Indian Trail School staff members Josh Funke (center) and Karen Grost picket outside the North Shore School District 112 offices during a one-day strike on Oct. 16. | Ryan Pagelow~Sun-Times Media
Updated: October 17, 2012 7:12AM
HIGHLAND PARK — Negotiators for both the North Shore School District Board of Education and the teachers’ unions are expressing optimism heading into strike talks Tuesday. However, both sides are putting the responsibility on the other for producing the offer that breaks the stalemate.
Teachers in the district, based in Highland Park, called a strike early Tuesday after a seven-hour negotiating session Monday failed to produce a contract settlement.
School Board President Bruce Hyman voiced hope the North Shore Education Association would provide a new counteroffer for board negotiators to review. Union President Pamela Kramer expressed dismay that the School Board had not come through with an offer that would be ratified by membership. The North Shore Education Association represents more than 400 teachers in the school system, which serves about 4,300 pupils in Highland Park, Highwood and Fort Sheridan.
“The current offer by the board would cause North Shore School District 112 to fall behind 18 other Lake County districts,” said Kramer. Nonetheless, ”The (union) remains hopeful that the contract negotiations can be settled quickly so that the strike is short-lived.”

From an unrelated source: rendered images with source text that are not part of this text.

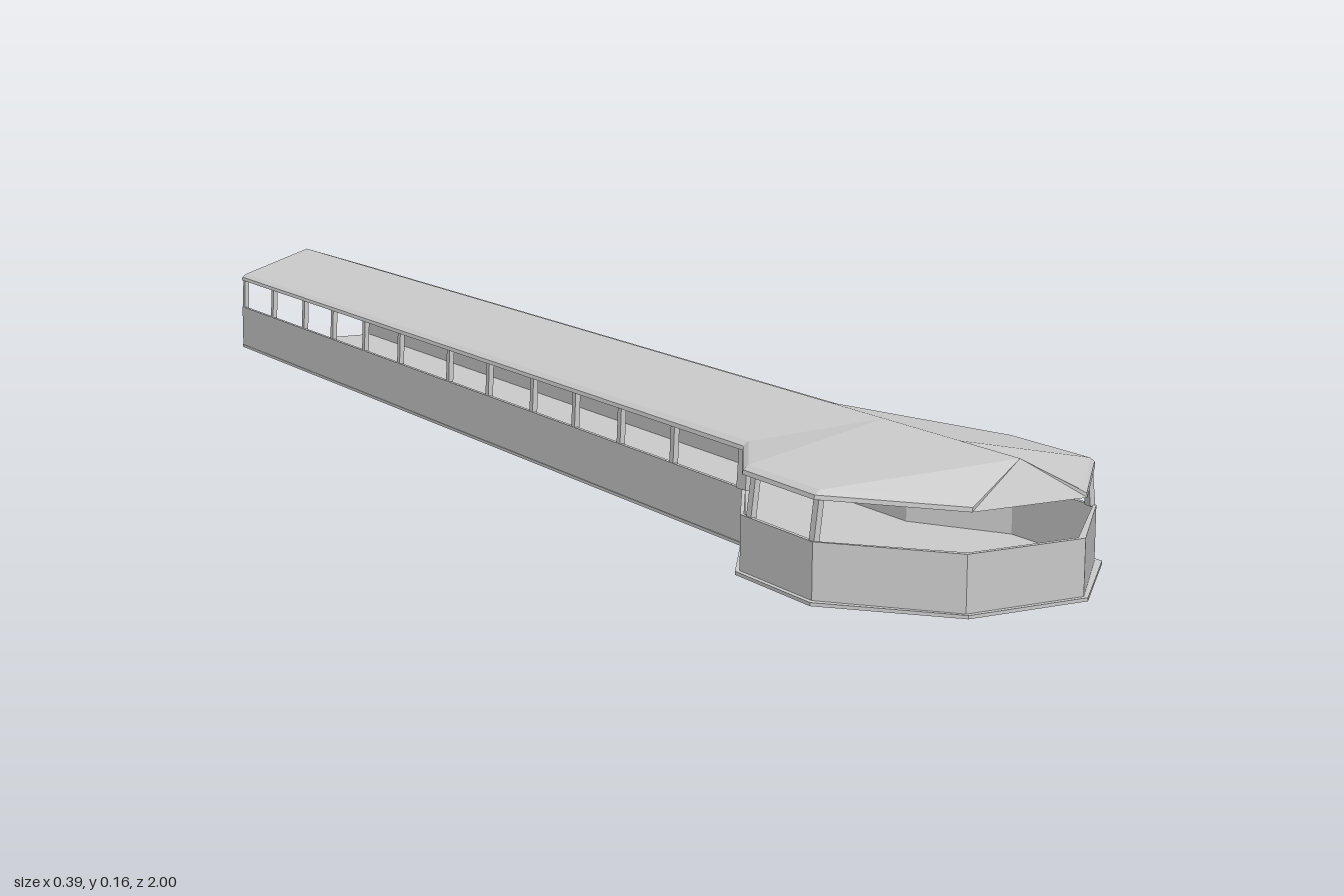
import * as THREE from 'three';

const material = new THREE.MeshStandardMaterial({ color: 0xcccccc, flatShading: true, side: THREE.DoubleSide });

// Plan outline of the left half, back to front, as [x, z]
const half = [[0.118, -1], [0.118, 0.612], [0.189, 0.725], [0.189, 0.872], [0.077, 0.994]];
const mirrored = (pts) => [...pts, ...pts.map(([x, z]) => [-x, z]).reverse()];

function add(group, name, geometry) {
  const mesh = new THREE.Mesh(geometry, material);
  mesh.name = name;
  group.add(mesh);
  return mesh;
}

// Extrudes an x/z plan between two heights
function slab(plan, y0, y1) {
  const shape = new THREE.Shape(plan.map(([x, z]) => new THREE.Vector2(x, z)));
  const geo = new THREE.ExtrudeGeometry(shape, { depth: y1 - y0, bevelEnabled: false });
  return geo.rotateX(Math.PI / 2).translate(0, y1, 0);
}

// Roof skin lofted through gabled sections with a bevelled eave
function roofGeometry() {
  const stations = [[-1, 0.118], [0.612, 0.118], [0.725, 0.187], [0.87, 0.187], [0.997, 0.075]];
  const sections = stations.map(([z, x], i) => {
    const tip = i === stations.length - 1;
    const ridgeZ = tip ? 0.977 : z;
    const shoulderZ = tip ? z - 0.004 : z;
    const side = (s) => [[s * x, 0.113, z], [s * (x - 0.001), 0.118, z], [s * (x - 0.008), 0.123, shoulderZ]];
    return [...side(1), [0, 0.159, ridgeZ], ...side(-1).reverse()];
  });
  const n = sections[0].length;
  const index = [];
  for (let i = 0; i < sections.length - 1; i++) {
    for (let j = 0; j < n - 1; j++) {
      const a = i * n + j, b = a + n;
      index.push(a, a + 1, b, a + 1, b + 1, b);
    }
  }
  // Front hip, fanned from the ridge
  const last = (sections.length - 1) * n, ridge = last + 3;
  for (let j = 0; j < n; j++) {
    const a = last + j, b = last + (j + 1) % n;
    if (a !== ridge && b !== ridge) index.push(ridge, b, a);
  }
  // The fan runs clockwise in plan order, so face it forward
  for (let k = index.length - (n - 2) * 3; k < index.length; k += 3) {
    [index[k + 1], index[k + 2]] = [index[k + 2], index[k + 1]];
  }
  const geo = new THREE.BufferGeometry();
  geo.setAttribute('position', new THREE.Float32BufferAttribute(sections.flat(2), 3));
  geo.setIndex(index);
  const flat = geo.toNonIndexed();
  flat.computeVertexNormals();
  return flat;
}

// Post leaning inward from the parapet to the eave
function post(group, name, x, z, lean, leanZ, width) {
  const geo = new THREE.BoxGeometry(0.007, 0.05, width);
  const p = geo.attributes.position;
  for (let i = 0; i < p.count; i++) {
    if (p.getY(i) > 0) {
      p.setX(i, p.getX(i) - lean * Math.sign(x));
      p.setZ(i, p.getZ(i) + leanZ);
    }
  }
  geo.computeVertexNormals();
  add(group, name, geo).position.set(x, 0.092, z);
}

export function createModel() {
  const model = new THREE.Group();
  model.name = 'coveredWalkway';

  // Floor, slightly wider than the walls around the pavilion
  const floorHalf = half.map(([x, z]) => [x > 0.15 ? 0.195 : x + 0.001, Math.min(z + (z > 0.8 ? 0.006 : 0), 1)]);
  add(model, 'floor', slab(mirrored(floorHalf), 0, 0.004));

  // Parapet: a thin wall following the plan, open at the back
  const inner = half.map(([x, z], i) => [x - 0.005, i === 4 ? z - 0.006 : z]);
  add(model, 'parapet', slab([...mirrored(half), ...mirrored(inner).reverse()], 0.004, 0.068));

  add(model, 'roof', roofGeometry());

  // Posts along the walkway and at the pavilion corners
  const posts = new THREE.Group();
  posts.name = 'posts';
  model.add(posts);
  const walkwayPosts = [0.447, 0.314, 0.192, 0.072, -0.062, -0.19, -0.36, -0.49, -0.614, -0.732, -0.866, -0.995];
  for (const s of [1, -1]) {
    for (const z of walkwayPosts) post(posts, 'walkwayPost', s * 0.114, z, 0.002, 0, 0.009);
    post(posts, 'junctionPost', s * 0.116, 0.612, 0.003, 0, 0.02);
    post(posts, 'pavilionPost', s * 0.184, 0.74, 0.006, 0, 0.01);
    post(posts, 'pavilionPost', s * 0.184, 0.867, 0.006, 0, 0.01);
  }
  return model;
}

All schools in the district are closed today with the exception of three facilities that will serve as activity centers for children whose families pre-registered last week.
“While the board is disappointed that our teachers are on strike, today is a new day and a new opportunity to make progress,” said Hyman, who expressed gratitude to the government agencies and nonprofit organizations that have stepped up to provide alternative programs for children during the strike.
Meanwhile, the Illinois Education Association announced early Tuesday that it had filed a charge of unfair labor practices with the Illinois Educational Labor Relations Board.
The unfair labor charge, filed Monday, alleges that the School Board has bargained in bad faith and has inaccurately portrayed the union’s proposals with the intention of undercutting the union’s credibility with the public and the teachers that it represents.
The union contends the district posted a chart on its website that made it appear the union was proposing an increase in retirement benefits when, in fact, the union had offered to decrease those benefits.
The grievance says the district has cut off insurance benefits to teachers during the strike, but refused to provide information to the union about the premiums paid by teachers and the time periods covered by those premiums.
“The NSEA believes that as state law was recently amended to require more transparency in collective bargaining, the school district had a duty to accurately reflect the proposals if it chooses to reveal them,” said Mark Stein, a representative of the Illinois Education Association.
Andi Rosen, communications specialist for the district, said Tuesday the district has not been served with the grievance so is unable to comment at this time.